Copernican demotion is a habit of biologists, too. Charles Darwin told us we were just another species among millions. In the 1950s, cytologists found we had one fewer pair of chromosomes than gorillas or chimpanzees—hardly good for our self-esteem. Anthropologists reported that apes could make tools, while paleontologists told us that our brains are possibly smaller than those of Neanderthals. Then came the news that, even within our own species, relative brain size had been shrinking, not growing, over the past 10,000 years.
Geneticists were no help either. In the 1960s, they discovered the startling fact that we had one-third as much DNA as grasshoppers and one-tenth as much as salamanders. For a while we stroked our egos by telling ourselves that we must have special genes to build and run our special brains. But it turned out not to be true. When the genome was sequenced at the turn of this century, and the genes counted, it transpired that we have the same number of genes as a mouse. Indeed, give or take a handful, we have the same genes as a mouse, just switched on in a different order and pattern.
Even when uniquely human features did emerge, they were humiliatingly mundane. In the 1990s, biochemists, led by Ajit Varki of the University of California at San Diego, found that about three million years ago, human beings developed a different version of a sugar called sialic acid on cell surfaces, possibly as a defense against malaria parasites. Intriguing, but hardly the key to the soul.

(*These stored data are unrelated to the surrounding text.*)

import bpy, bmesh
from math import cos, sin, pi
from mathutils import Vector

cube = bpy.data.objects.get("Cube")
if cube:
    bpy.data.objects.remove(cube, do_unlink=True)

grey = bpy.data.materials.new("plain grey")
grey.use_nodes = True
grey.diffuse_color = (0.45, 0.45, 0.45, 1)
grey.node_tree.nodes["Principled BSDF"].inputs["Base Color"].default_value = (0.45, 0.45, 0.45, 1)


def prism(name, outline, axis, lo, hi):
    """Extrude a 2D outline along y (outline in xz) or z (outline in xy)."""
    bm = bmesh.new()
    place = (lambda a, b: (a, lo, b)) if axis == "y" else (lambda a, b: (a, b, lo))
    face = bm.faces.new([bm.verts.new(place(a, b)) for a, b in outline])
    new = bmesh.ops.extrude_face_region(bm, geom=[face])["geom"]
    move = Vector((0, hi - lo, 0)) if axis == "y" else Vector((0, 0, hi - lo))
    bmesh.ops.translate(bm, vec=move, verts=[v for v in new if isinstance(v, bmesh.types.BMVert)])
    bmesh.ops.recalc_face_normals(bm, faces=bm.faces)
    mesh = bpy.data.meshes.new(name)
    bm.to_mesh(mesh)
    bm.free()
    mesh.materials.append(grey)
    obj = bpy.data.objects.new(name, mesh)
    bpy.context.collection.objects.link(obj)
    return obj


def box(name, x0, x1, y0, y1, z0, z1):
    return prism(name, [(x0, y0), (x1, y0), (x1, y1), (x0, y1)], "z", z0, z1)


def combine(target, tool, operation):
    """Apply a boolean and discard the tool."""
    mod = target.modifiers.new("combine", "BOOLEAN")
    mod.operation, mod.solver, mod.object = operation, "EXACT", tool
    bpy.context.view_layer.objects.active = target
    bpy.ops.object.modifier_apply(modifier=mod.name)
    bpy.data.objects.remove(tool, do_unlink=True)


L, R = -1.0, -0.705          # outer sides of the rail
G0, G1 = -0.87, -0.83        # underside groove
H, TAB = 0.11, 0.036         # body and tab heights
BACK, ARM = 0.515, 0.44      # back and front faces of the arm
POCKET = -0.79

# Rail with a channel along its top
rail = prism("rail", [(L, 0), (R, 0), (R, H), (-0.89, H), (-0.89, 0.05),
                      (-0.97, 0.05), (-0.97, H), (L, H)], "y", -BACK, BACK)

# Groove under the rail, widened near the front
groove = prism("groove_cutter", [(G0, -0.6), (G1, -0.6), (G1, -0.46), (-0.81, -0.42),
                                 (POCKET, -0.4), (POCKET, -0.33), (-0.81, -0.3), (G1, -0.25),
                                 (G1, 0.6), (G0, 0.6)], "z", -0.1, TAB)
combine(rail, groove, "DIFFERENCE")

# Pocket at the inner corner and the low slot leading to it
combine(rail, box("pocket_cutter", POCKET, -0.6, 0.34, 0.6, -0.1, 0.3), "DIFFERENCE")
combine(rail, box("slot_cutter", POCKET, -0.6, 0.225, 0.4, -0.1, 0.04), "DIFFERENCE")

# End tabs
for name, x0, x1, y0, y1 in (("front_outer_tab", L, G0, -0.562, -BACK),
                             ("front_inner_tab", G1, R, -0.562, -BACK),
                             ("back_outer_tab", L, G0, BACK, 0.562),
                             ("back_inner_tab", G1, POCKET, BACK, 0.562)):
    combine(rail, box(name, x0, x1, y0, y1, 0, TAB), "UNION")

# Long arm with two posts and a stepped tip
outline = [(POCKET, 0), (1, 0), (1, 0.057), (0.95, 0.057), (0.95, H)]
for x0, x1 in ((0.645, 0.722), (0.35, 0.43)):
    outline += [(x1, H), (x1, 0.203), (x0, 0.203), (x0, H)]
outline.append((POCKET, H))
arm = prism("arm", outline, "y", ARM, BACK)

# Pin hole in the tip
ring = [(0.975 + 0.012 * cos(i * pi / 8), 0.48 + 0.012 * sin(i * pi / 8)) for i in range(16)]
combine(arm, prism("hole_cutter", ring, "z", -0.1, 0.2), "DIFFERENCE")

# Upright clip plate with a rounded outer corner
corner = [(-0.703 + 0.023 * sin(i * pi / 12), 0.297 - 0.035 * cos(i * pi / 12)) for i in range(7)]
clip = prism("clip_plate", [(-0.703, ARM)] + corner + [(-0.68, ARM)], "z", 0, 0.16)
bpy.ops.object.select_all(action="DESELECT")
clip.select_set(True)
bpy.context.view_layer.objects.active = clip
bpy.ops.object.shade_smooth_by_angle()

Now, at last, comes news that a team of scientists led by Daniel Geschwind of the University of California, Los Angeles has found something special about the human brain. Using the latest gene sequencing machines and gene chips, they have compiled the “transcriptome” of the human “telencephalon,” which means (in plain English) that they have identified those genes that are active in the main part of the brain. They then compared this list with equivalent data from chimpanzees and macaque monkeys.
What they found was that the frontal lobe of the human brain—the bit that seems to determine personality—stood out as unusual, even compared with the closely related chimpanzee. “Our analysis reveals a predominance of genes differentially expressed within the human frontal lobe and a striking increase in transcriptional complexity specific to the human lineage in the frontal lobe.”
What’s intriguing about the new results is not just that more genes seem to be active in the human frontal lobe, especially those involved in letting brain cells link with each other, but that the extra complexity clusters around certain “hub” genes. One of these is FOXP2, a gene that is known to be crucial to the development of language. In apes, monkeys and mice, FOXP2, seems to have fewer other genes at its beck and call than in human beings. As Mr. Geschwind’s team puts it, “we experimentally validate an enrichment of human FOXP2 target genes” in the human frontal lobe.
A Copernican promotion at last?
Write to Matt Ridley at email@example.com
A version of this article appeared September 1, 2012, on page C4 in the U.S. edition of The Wall Street Journal, with the headline: At Last, Humans Get a Scientific Promotion.